Non-food products tap into huge Muslim market in halal boom Marketing expert Yuswohady said the boom in non-food and beverage brands introducing halal certified products was a strategy to win the hearts of the huge Muslim market in Indonesia, which is almost 90 percent of the estimated population of 260 million people.  (Shutterstock/GeorginaCapture)

Indonesia’s growing Muslim consumer base has inspired companies to promote the halal label in their products, even if the brands sell non-food products.

Ahead of the fasting month of Ramadhan, Sharp Electronic Indonesia launched its halal-certified refrigerator, claiming the electronic product was the first halal fridge in Indonesia. Some consumers have been perplexed about the halal label being used on a product that can’t be digested, however the company argued the fridge would store the foods to justify the label.

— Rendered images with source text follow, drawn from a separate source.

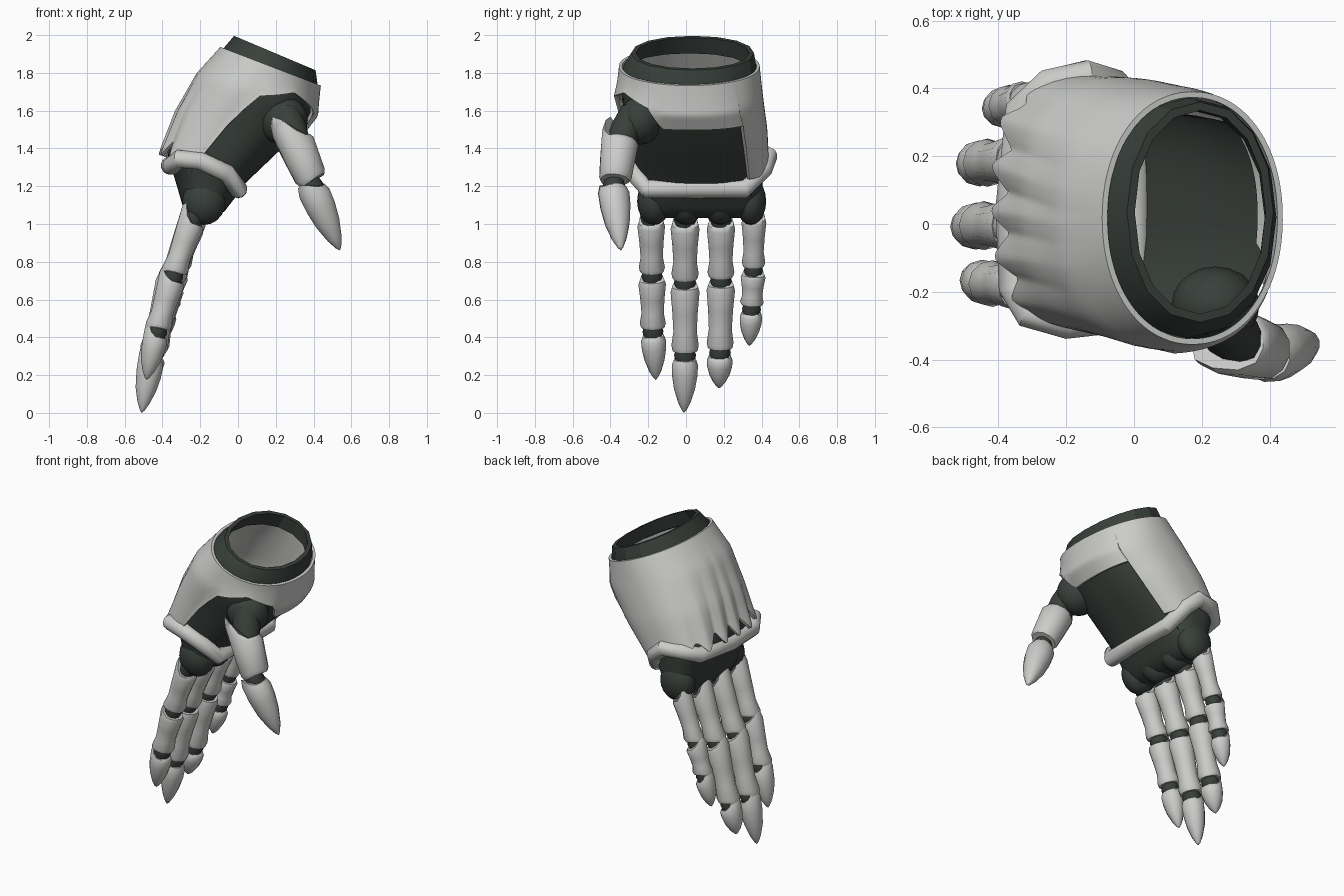
import bpy, bmesh, math
from mathutils import Vector

if "Cube" in bpy.data.objects:
    bpy.data.objects.remove(bpy.data.objects["Cube"])


def material(name, rgb):
    m = bpy.data.materials.new(name)
    m.diffuse_color = (*rgb, 1)
    m.use_nodes = True
    m.node_tree.nodes["Principled BSDF"].inputs["Base Color"].default_value = m.diffuse_color
    return m


GREY = material("light grey armour", (0.60, 0.61, 0.59))
DARK = material("dark green grey fabric", (0.04, 0.05, 0.043))


def grid(name, rows, mat, close_v=False, cap=(False, False), angle=40):
    """Skin rows of points that are closed loops; optionally join last row to first."""
    bm = bmesh.new()
    vs = [[bm.verts.new(p) for p in r] for r in rows]
    n, m = len(rows[0]), len(rows)
    for j in range(m if close_v else m - 1):
        a, b = vs[j], vs[(j + 1) % m]
        for i in range(n):
            k = (i + 1) % n
            bm.faces.new((a[i], a[k], b[k], b[i]))
    if cap[0]:
        bm.faces.new(vs[0])
    if cap[1]:
        bm.faces.new(vs[-1])
    bmesh.ops.remove_doubles(bm, verts=bm.verts, dist=0.0002)
    bmesh.ops.recalc_face_normals(bm, faces=bm.faces)
    me = bpy.data.meshes.new(name)
    bm.to_mesh(me)
    bm.free()
    me.materials.append(mat)
    for p in me.polygons:
        p.use_smooth = True
    me.set_sharp_from_angle(angle=math.radians(angle))
    ob = bpy.data.objects.new(name, me)
    bpy.context.collection.objects.link(ob)
    return ob


def lerp_table(table, t):
    for a, b in zip(table, table[1:]):
        if t <= b[0]:
            f = (t - a[0]) / max(b[0] - a[0], 1e-6)
            return [p + (q - p) * f for p, q in zip(a[1:], b[1:])]
    return list(table[-1][1:])


# Hand sections: v, back x z, palm x z, y min, y max, squareness
SECTIONS = [
    (-0.15, -0.03, 2.0, 0.42, 1.81, -0.30, 0.37, 2.1),
    (0.0, -0.075, 1.93, 0.42, 1.74, -0.335, 0.37, 2.1),
    (0.3, -0.20, 1.79, 0.40, 1.58, -0.35, 0.385, 2.3),
    (0.65, -0.305, 1.59, 0.25, 1.41, -0.305, 0.405, 2.5),
    (1.0, -0.38, 1.36, 0.03, 1.20, -0.27, 0.41, 2.7),
    (1.25, -0.34, 1.24, 0.0, 1.15, -0.25, 0.41, 2.7),
    (1.6, -0.30, 1.10, -0.07, 1.06, -0.24, 0.41, 2.6),
    (1.75, -0.26, 1.04, -0.13, 1.03, -0.22, 0.40, 2.4),
]
# Lower edge of the armour by angle (0 is palm, 180 is back of hand)
EDGE = [(-180, 0.95), (-98, 0.95), (-93, 0.55), (-88, 0.3), (-60, 0.16), (-45, 0.2),
        (-30, 0.25), (-20, 0.45), (39.9, 0.45), (40.1, 0.95), (180, 0.95)]
# Sample angles: even steps round palm and sides, even widths across the back
BACK_STEPS = [math.degrees(math.asin((0.98 * i / 32) ** 1.35)) for i in range(33)]
ANGLES = sorted([-180 + a for a in BACK_STEPS] + [180 - a for a in BACK_STEPS[1:]]
                + [t for t in range(-100, 101, 3)] + [-98.5, 39.9, 40.1])


def surf(deg, v, off):
    bx, bz, px, pz, y0, y1, n = lerp_table(SECTIONS, v)
    back, palm = Vector((bx, 0, bz)), Vector((px, 0, pz))
    d = (palm - back) / 2
    a, b = d.length + off, (y1 - y0) / 2 + off
    c, s = math.cos(math.radians(deg)), math.sin(math.radians(deg))
    cu = math.copysign(abs(c) ** (2 / n), c)
    su = math.copysign(abs(s) ** (2 / n), s)
    return (back + palm) / 2 + d.normalized() * a * cu + Vector((0, (y0 + y1) / 2 + b * su, 0))


def pleat(deg):
    """Triangle wave across the back of the hand: 1 on teeth, 0 in notches and elsewhere."""
    if abs(deg) < 100:
        return 0.5
    s = math.sin(math.radians(deg))
    u = math.copysign(abs(s) ** 0.72, s)
    w = abs(((u + 0.09) / 0.36) % 1 * 2 - 1)
    fade = min(1, max(0, (0.9 - abs(u)) / 0.15))
    return 0.5 + (w - 0.5) * fade


def edge(deg):
    return lerp_table(EDGE, deg)[0]


# Armour shell, closed inside and out, with pleats and a toothed lower edge
def shell_row(f, off):
    row = []
    for t in ANGLES:
        k = pleat(t) - 0.5
        v = f * (edge(t) + 0.15 * k)
        row.append(surf(t, v, off + 0.012 * f * f + 0.03 * k * f * f))
    return row


M = 14
grid("armour_shell", [shell_row(j / M, 0.02) for j in range(M + 1)]
     + [shell_row(j / M, 0.003) for j in range(M, -1, -1)], GREY, close_v=True, angle=35)

# Dark lining ring standing out of the cuff
grid("cuff_lining", [[surf(22.5 * t, v, o) for t in range(16)] for v, o in
     ((0.05, 0.0), (-0.02, 0.0), (-0.15, -0.01), (-0.15, -0.035), (0.03, -0.035))], DARK, close_v=True, angle=25)

# Fabric hand below the armour, tucked under its edge on every side
rows = []
for j in range(17):
    f = j / 16
    rows.append([surf(t, (min(edge(t + d) for d in (-9, -5, 0, 5, 9)) - 0.08) * (1 - f) + 1.75 * f, -0.006)
                 for t in ANGLES])
grid("fabric_hand", rows, DARK, cap=(False, True))


def ellipsoid(name, c, r, mat):
    rows = []
    for j in range(11):
        p = math.pi * j / 10
        rows.append([(c[0] + r[0] * math.sin(p) * math.cos(a), c[1] + r[1] * math.sin(p) * math.sin(a),
                      c[2] + r[2] * math.cos(p)) for a in [2 * math.pi * i / 20 for i in range(20)]])
    return grid(name, rows, mat)


# Rolled rim around the knuckles
RIM = [Vector(p) for p in (
    (0.0, -0.21, 1.185), (0.0, 0.05, 1.185), (0.0, 0.31, 1.185), (-0.06, 0.41, 1.29), (-0.14, 0.435, 1.36),
    (-0.25, 0.41, 1.36), (-0.33, 0.34, 1.33), (-0.36, 0.05, 1.31), (-0.35, -0.19, 1.31),
    (-0.31, -0.26, 1.345), (-0.2, -0.29, 1.335), (-0.06, -0.275, 1.27))]
mid = Vector((-0.18, 0.06, 1.28))
rows = []
for i, p in enumerate(RIM):
    tan = (RIM[(i + 1) % len(RIM)] - RIM[i - 1]).normalized()
    out = p - mid
    out = (out - tan * out.dot(tan)).normalized()
    up = tan.cross(out)
    rows.append([p + 0.049 * (out * math.cos(a) + up * math.sin(a))
                 for a in [2 * math.pi * k / 12 for k in range(12)]])
grid("knuckle_rim", rows, GREY, close_v=True)


def limb(name, p0, p1, profile, mat, back, peak=0.0, dip=0.0, sides=12):
    """Round part from p0 to p1; peak raises a pointed guard on its back side."""
    p0, p1 = Vector(p0), Vector(p1)
    ax = (p1 - p0).normalized()
    b = Vector(back)
    b = (b - ax * b.dot(ax)).normalized()
    s = ax.cross(b)
    rows = []
    for f, r in profile:
        row = []
        for i in range(sides):
            a = 2 * math.pi * i / sides
            lift = max(0, math.cos(a)) ** 2
            shift = -peak * lift * max(0, 1 - 2.5 * f) + dip * lift * max(0, 2.5 * f - 1.5)
            row.append(p0.lerp(p1, f) + r * (b * math.cos(a) + s * math.sin(a)) + ax * shift)
        rows.append(row)
    return grid(name, rows, mat, cap=(True, profile[-1][1] > 0))


def scaled(profile, w):
    return [(f, r * w) for f, r in profile]


PLATE = [(0, 0.066), (0.08, 0.073), (0.4, 0.064), (0.7, 0.059), (0.92, 0.069), (1, 0.063)]
TIP = [(0, 0.056), (0.1, 0.066), (0.3, 0.064), (0.55, 0.053), (0.8, 0.032), (0.95, 0.012), (1, 0)]
JOINT = [(0, 0.046), (0.25, 0.046), (0.5, 0.056), (0.75, 0.046), (1, 0.046)]
BACK = (-1, 0, 0.2)

# Fingers: base, two joints, tip, width
FINGERS = {
    "index": [(-0.24, -0.185, 1.03), (-0.345, -0.18, 0.725), (-0.43, -0.175, 0.43), (-0.485, -0.16, 0.175), 1.0],
    "middle": [(-0.24, -0.005, 1.02), (-0.36, -0.005, 0.69), (-0.455, -0.005, 0.305), (-0.51, -0.01, 0.0), 1.05],
    "ring": [(-0.24, 0.185, 1.02), (-0.35, 0.185, 0.70), (-0.445, 0.18, 0.32), (-0.49, 0.175, 0.13), 1.03],
    "little": [(-0.22, 0.36, 1.05), (-0.32, 0.357, 0.755), (-0.375, 0.347, 0.55), (-0.42, 0.335, 0.355), 0.9],
}
for name, (*pts, w) in FINGERS.items():
    P = [Vector(p) for p in pts]
    ellipsoid(name + "_knuckle", (-0.18, P[0].y * 0.94 + 0.005, 1.12), (0.115, 0.09 * w, 0.125), DARK)
    for k in range(3):
        ax = (P[k + 1] - P[k]).normalized()
        limb(f"{name}_joint_{k}", P[k] - ax * 0.06, P[k] + ax * 0.06, scaled(JOINT, w), DARK, BACK)
        if k < 2:
            limb(f"{name}_plate_{k}", P[k] + ax * 0.025, P[k + 1] - ax * 0.025, scaled(PLATE, w), GREY, BACK,
                 0.12 if k == 0 else 0.06, 0.02)
        else:
            limb(name + "_tip", P[k] + ax * 0.025, P[k + 1], scaled(TIP, w), GREY, BACK, 0.08)

# Thumb: fabric mound, base joint, guard plate, joint and tip
TB = (-0.7, -0.7, 0.0)
ellipsoid("thumb_mound", (0.24, -0.24, 1.55), (0.13, 0.115, 0.13), DARK)
limb("thumb_base", (0.25, -0.27, 1.59), (0.32, -0.365, 1.40), [(0, 0.08), (0.5, 0.085), (1, 0.07)], DARK, TB)
limb("thumb_plate", (0.30, -0.35, 1.44), (0.39, -0.375, 1.235),
     [(0, 0.09), (0.1, 0.102), (0.5, 0.095), (0.9, 0.088), (1, 0.075)], GREY, TB, 0.16, 0.02)
limb("thumb_joint", (0.375, -0.378, 1.26), (0.41, -0.385, 1.14), scaled(JOINT, 1.1), DARK, TB)
limb("thumb_tip", (0.395, -0.385, 1.185), (0.54, -0.345, 0.86), scaled(TIP, 1.28), GREY, TB, 0.05)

“What is the meaning of a halal fridge? Does it mean the raw material of the fridge is halal? I do not understand. Is it only a marketing gimmick?” Those were some of the questions that came to Ifad Maulidi’s mind when he heard about the halal fridge for the first time.

The 23-year old banker always looks for the halal certification in food and beverage products and some cosmetics, but the halal certificate on an electronic product was new for him.

The Indonesia Ulema Council (MUI), the institution that issues halal certifications, has seen a rise in the use of the halal label for non-edible products besides cosmetics. In 2016, a hijab brand, Zoya, announced in an advertisement that its hijabs were the first to receive halal certification from MUI. The ad caused controversy because other hijab producers were offended. Later, Zoya’s creative director, Sigit Endroyono, apologized during a press conference in Bandung, West Java, because their ad was perceived as accusing other hijab brands of being haram.

However, the controversy surrounding the “halal hijab” did not stop other companies from following suit. More and more brands have acquired halal certificates including Total Almeera halal detergent, Softex halal sanitary pads, Power Cat halal cat food and Medina halal plastic food containers.

Lukman Hakim, director of MUI’s Institute for Food, Drugs and Cosmetic (LPPOM) said the institution had begun to receive more requests to assess non-food and beverage products. “I’d like to stress that MUI’s position is to answer questions from clients regarding the halal status of their products. They ask and we answer by conducting an assessment,” he said.

Lukman said a halal assessment request for a refrigerator was new for MUI as well. “But since they asked about the halal status of the refrigerator’s raw materials, we have to answer it,” he added.

For the refrigerator, MUI implemented the same assessment stages it conducts on other products. There were several criteria assessed, including the halal status of the raw material such as food liner, tray and the possibility of contamination during the manufacturing process.

When MUI decided to assess a product, Lukman added, it would only focus on the halal criteria. He said that MUI did not assess a brand’s motives as to why it wanted its product to receive a halal certificate.

In Indonesia, the number of products with the halal label has increased every year. The number of halal certified products in 2017 was 127,286, rising from 32,890 in 2012.

Marketing expert Yuswohady said the boom in non-food and beverage brands introducing halal certified products was a strategy to win the hearts of the huge Muslim market in Indonesia, which is almost 90 percent of the estimated population of 260 million people.

The Muslim market had been bullish since 2010, when the religiosity of Indonesian Muslims began to spread to horizontally, not only vertically, or between humans and God, he said. Horizontal religiosity affects how Muslims in Indonesia express their lifestyle based on sharia, or Islamic values.

“Now, Muslims are more concerned with what they wear, how to dress, what they eat, how they manage financing, based on sharia. It is called sharia deepening,” he said.

Yuswohady predicted that the trend of halal-certified products would continue to rise until next year, especially because Law No. 33/2014 on halal products mandated that all food and beverage, cosmetic and pharmaceutical products bear halal certificates by 2019.

However, halal certification for products other than the three sectors could be a doubled-edged sword for companies.

“What Sharp did in launching a halal refrigerator is considered a safe marketing strategy as a refrigerator is still related to food and beverages,” he said.

However, Yuswohady warned brands to carefully implement halal marketing because it could backfire. Some customers could think such promotion is just a gimmick.

For example, Tiki, a South Jakarta resident who cares about halal labels in food and beverages and cosmetics, believed putting a halal label on certain products, like fabric softener, was confusing. “It might be a marketing strategy, but it could lead to conf